Cage-free, free range, organic eggs: what all those labels really mean

If you’ve ever bought eggs in a supermarket, you’ve probably faced this conundrum: do I buy the regular, cheap eggs, or the nicer, organic/cage-free eggs? And supposing you want to spring for the humane stuff, how do you know which farms are really treating their hens right, and which are just throwing up smoke and mirrors? The short answer: yes, you should be buying cage-free eggs. But the case for buying organic or free-range eggs isn’t very compelling. When shopping around, be sure to look for “Certified Humane” and, even better, “Animal Welfare Approved” stickers on your eggs. They’re your best bet if you love egg products but want to be sure the hens laying them are being treated well. Most eggs are produced in a way that severely hurts chickens. About 97 percent of egg-laying hens in the United States are confined to what are known as “battery cages,” holding 5 to 10 birds each, with United Egg Producers’ minimum standards mandating 67 square inches per bird — a smaller space than a standard 8.5-by-11-inch piece of paper (UEP estimates that about 15 percent of hens are raised by farmers that don’t eve...

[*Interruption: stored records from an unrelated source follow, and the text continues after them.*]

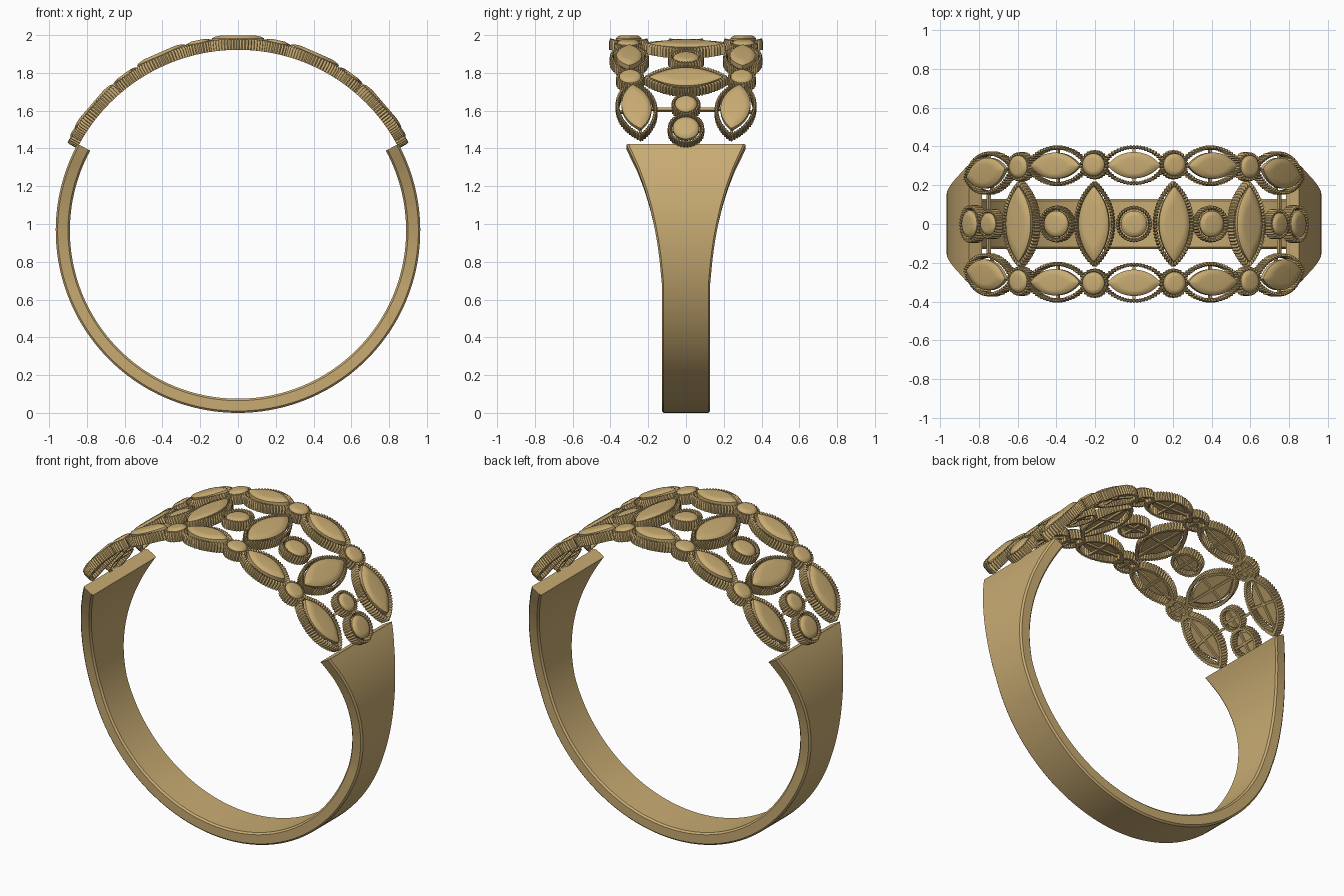
import bpy, bmesh, math
from mathutils import Matrix, Vector

if "Cube" in bpy.data.objects:
    bpy.data.objects.remove(bpy.data.objects["Cube"])

CZ = 0.965                       # height of the ring axis
gold = bpy.data.materials.new("gold")
gold.diffuse_color = (0.58, 0.41, 0.17, 1)
gold.use_nodes = True
gold.node_tree.nodes["Principled BSDF"].inputs["Base Color"].default_value = gold.diffuse_color


def finish(bm, name, angle=35):
    bmesh.ops.recalc_face_normals(bm, faces=bm.faces[:])
    me = bpy.data.meshes.new(name)
    bm.to_mesh(me)
    bm.free()
    ob = bpy.data.objects.new(name, me)
    bpy.context.collection.objects.link(ob)
    me.materials.append(gold)
    bpy.ops.object.select_all(action='DESELECT')
    ob.select_set(True)
    bpy.context.view_layer.objects.active = ob
    bpy.ops.object.shade_smooth_by_angle(angle=math.radians(angle))
    return ob


def skin(bm, loops, closed):
    """Join successive point loops with quads; cap the ends if open."""
    vs = [[bm.verts.new(p) for p in l] for l in loops]
    n = len(vs[0])
    for i in range(len(vs) if closed else len(vs) - 1):
        a, b = vs[i], vs[(i + 1) % len(vs)]
        for j in range(n):
            k = (j + 1) % n
            bm.faces.new((a[j], a[k], b[k], b[j]))
    if not closed:
        bm.faces.new(vs[0])
        bm.faces.new(vs[-1])


def outline(a, b, n):
    """Circle when a == b, otherwise a pointed marquise along local x."""
    if abs(a - b) < 1e-6:
        return [(a * math.cos(2 * math.pi * i / n), a * math.sin(2 * math.pi * i / n)) for i in range(n)]
    r = (a * a + b * b) / (2 * b)
    h = math.asin(min(1, a / r))
    half = n // 2
    up = [(r * math.sin(h - 2 * h * i / half), r * math.cos(h - 2 * h * i / half) - (r - b)) for i in range(half)]
    return up + [(-x, -y) for x, y in up]


def frame(phi, y, rot):
    return (Matrix.Translation((0, 0, CZ)) @ Matrix.Rotation(phi, 4, 'Y')
            @ Matrix.Translation((0, y, 0)) @ Matrix.Rotation(rot, 4, 'Z'))


def wrap(phi, y, rot, px, py, r):
    """Bend a local point round the ring axis."""
    u = px * math.cos(rot) - py * math.sin(rot)
    v = px * math.sin(rot) + py * math.cos(rot)
    t = phi + u / 1.0
    return (r * math.sin(t), y + v, CZ + r * math.cos(t))


def bezel(bm, phi, y, rot, a, b):
    """Ribbed wall with a beaded rim."""
    rnd = abs(a - b) < 1e-6
    per = 2 * math.pi * a if rnd else 4 * math.hypot(a, b) * 1.06
    beads = 2 * round(per / 0.018 / 2)
    n = beads * 4
    w, k = 0.021, (1 if rnd else 1.5)
    out, inn = outline(a, b, n), outline(a - w * k, b - w, n)
    loops = []
    for i in range(n):
        m = abs(math.sin(math.pi * i / 4))
        o = 0.3 * (1 - m)
        prof = [(o, 0.957), (o, 1.002), (0.25 + o / 2, 1.008 + 0.008 * m), (0.75 - o / 2, 1.008 + 0.008 * m),
                (1 - o, 1.0), (1 - o, 0.957)]
        loops.append([wrap(phi, y, rot, out[i][0] * (1 - t) + inn[i][0] * t,
                           out[i][1] * (1 - t) + inn[i][1] * t, r) for t, r in prof])
    skin(bm, loops, True)


def stone(bm, phi, y, rot, a, b, top):
    """Low stone with a crowned top."""
    M = frame(phi, y, rot)
    pts = outline(a, b, 48)
    layers = [(0.9, 0.978), (1, 0.988), (1, top - 0.015), (0.9, top - 0.007), (0.7, top - 0.001), (0.6, top)]
    skin(bm, [[M @ Vector((x * s, v * s, r)) for x, v in pts] for s, r in layers], False)


def bar(bm, M, sx, sy, r):
    bmesh.ops.create_cube(bm, size=1, matrix=M @ Matrix.Translation((0, 0, r)) @ Matrix.Diagonal((sx, sy, 0.016, 1)))


# tapering shank, open at the top
bm = bmesh.new()
knots = [(0.0, .128), (.68, .128), (.8, .139), (.9, .152), (1.0, .17), (1.1, .193), (1.2, .222), (1.3, .258), (1.44, .322)]


def half_width(z):
    for (z0, w0), (z1, w1) in zip(knots, knots[1:]):
        if z <= z1:
            return w0 + (w1 - w0) * max(0, z - z0) / (z1 - z0)
    return knots[-1][1]


loops = []
N = 120
start = math.radians(28.4)
for i in range(N + 1):
    t = start - (math.pi + 2 * start) * i / N
    w = half_width(CZ + 0.965 * math.sin(t))
    c = 0.01
    sec = [(.89, w - c), (.89 + c, w), (.965 - c, w), (.965, w - c)]
    sec += [(r, -v) for r, v in reversed(sec)]
    loops.append([(r * math.cos(t), v, CZ + r * math.sin(t)) for r, v in sec])
skin(bm, loops, False)
finish(bm, "shank", 30)

# settings: angle from top, y, rotation, bezel half sizes, stone half sizes, stone top radius
Q = 90
middle = [(0, 0, 0, .095, .095, .068, .068, 1.015),
          (11.9, 0, Q, .225, .108, .195, .08, 1.025),
          (23.7, 0, 0, .095, .095, .068, .068, 1.015),
          (36.2, 0, Q, .225, .108, .195, .08, 1.025),
          (48.2, 0, 0, .078, .078, .058, .058, 1.022),
          (57.3, 0, 0, .098, .098, .07, .07, 1.022)]
edge = [(0, .303, 0, .185, .104, .138, .068, 1.033),
        (11.9, .305, 0, .076, .076, .058, .058, 1.03),
        (23.7, .3, 0, .185, .104, .138, .068, 1.03),
        (36.2, .295, 0, .076, .076, .058, .058, 1.026),
        (49.3, .262, -8, .2, .11, .155, .078, 1.024)]

for name, row, sides in (("middle_row", middle, (1,)), ("edge_row", edge, (1, -1))):
    walls, gems, bars = bmesh.new(), bmesh.new(), bmesh.new()
    for phi, y, rot, a, b, sa, sb, top in row:
        for mx in ((1, -1) if phi else (1,)):
            for my in sides:
                p, yy, rr = math.radians(phi * mx), y * my, math.radians(rot * mx * my)
                bezel(walls, p, yy, rr, a, b)
                stone(gems, p, yy, rr, sa, sb, top)
                M = frame(p, yy, rr)
                bar(bars, M, 2 * a - .05, .014, .975)    # cross struts under the stone
                bar(bars, M, .014, 2 * b - .02, .975)
    if name == "middle_row":
        for s in (1, -1):                                # links from middle to edge settings
            for v in (.11, -.11):
                bar(bars, frame(math.radians(49.5 * s), v, 0), .016, .12, .985)
    finish(walls, name + "_beaded_bezels", 40)
    finish(gems, name + "_stones", 30)
    finish(bars, name + "_struts", 30)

Case Farms cited by USDA for 33 inhumane violations, report says | News

Thunderstorms likely this evening. Then the chance of scattered thunderstorms overnight. Storms may contain strong gusty winds. Low 66F. Winds light and variable. Chance of rain 100%.. Thunderstorms likely this evening. Then the chance of scattered thunderstorms overnight. Storms may contain strong gusty winds. Low 66F. Winds light and variable. Chance of rain 100%. This image shows a chicken being hung upside down at a poultry processing plant. Case Farms also uses a “live shackling” technique during the slaughtering process at its plant.  This diagram of how chickens are slaughtered was included in a report, which stated that Case Farms of Morganton had 33 inhumane violations in 2015 and 2016.  Case Farms said it has “zero tolerance for in-humane, cruel and unethical treatment of birds” following a report of 33 inhumane violations from the USDA between 2015 and 2016.. This image shows a chicken being hung upside down at a poultry processing plant. Case Farms also uses a “live shackling” technique during the slaughtering process at its plant.  Case Farms said it has “zero tolerance for in-humane, cruel and unethical treatment of birds&...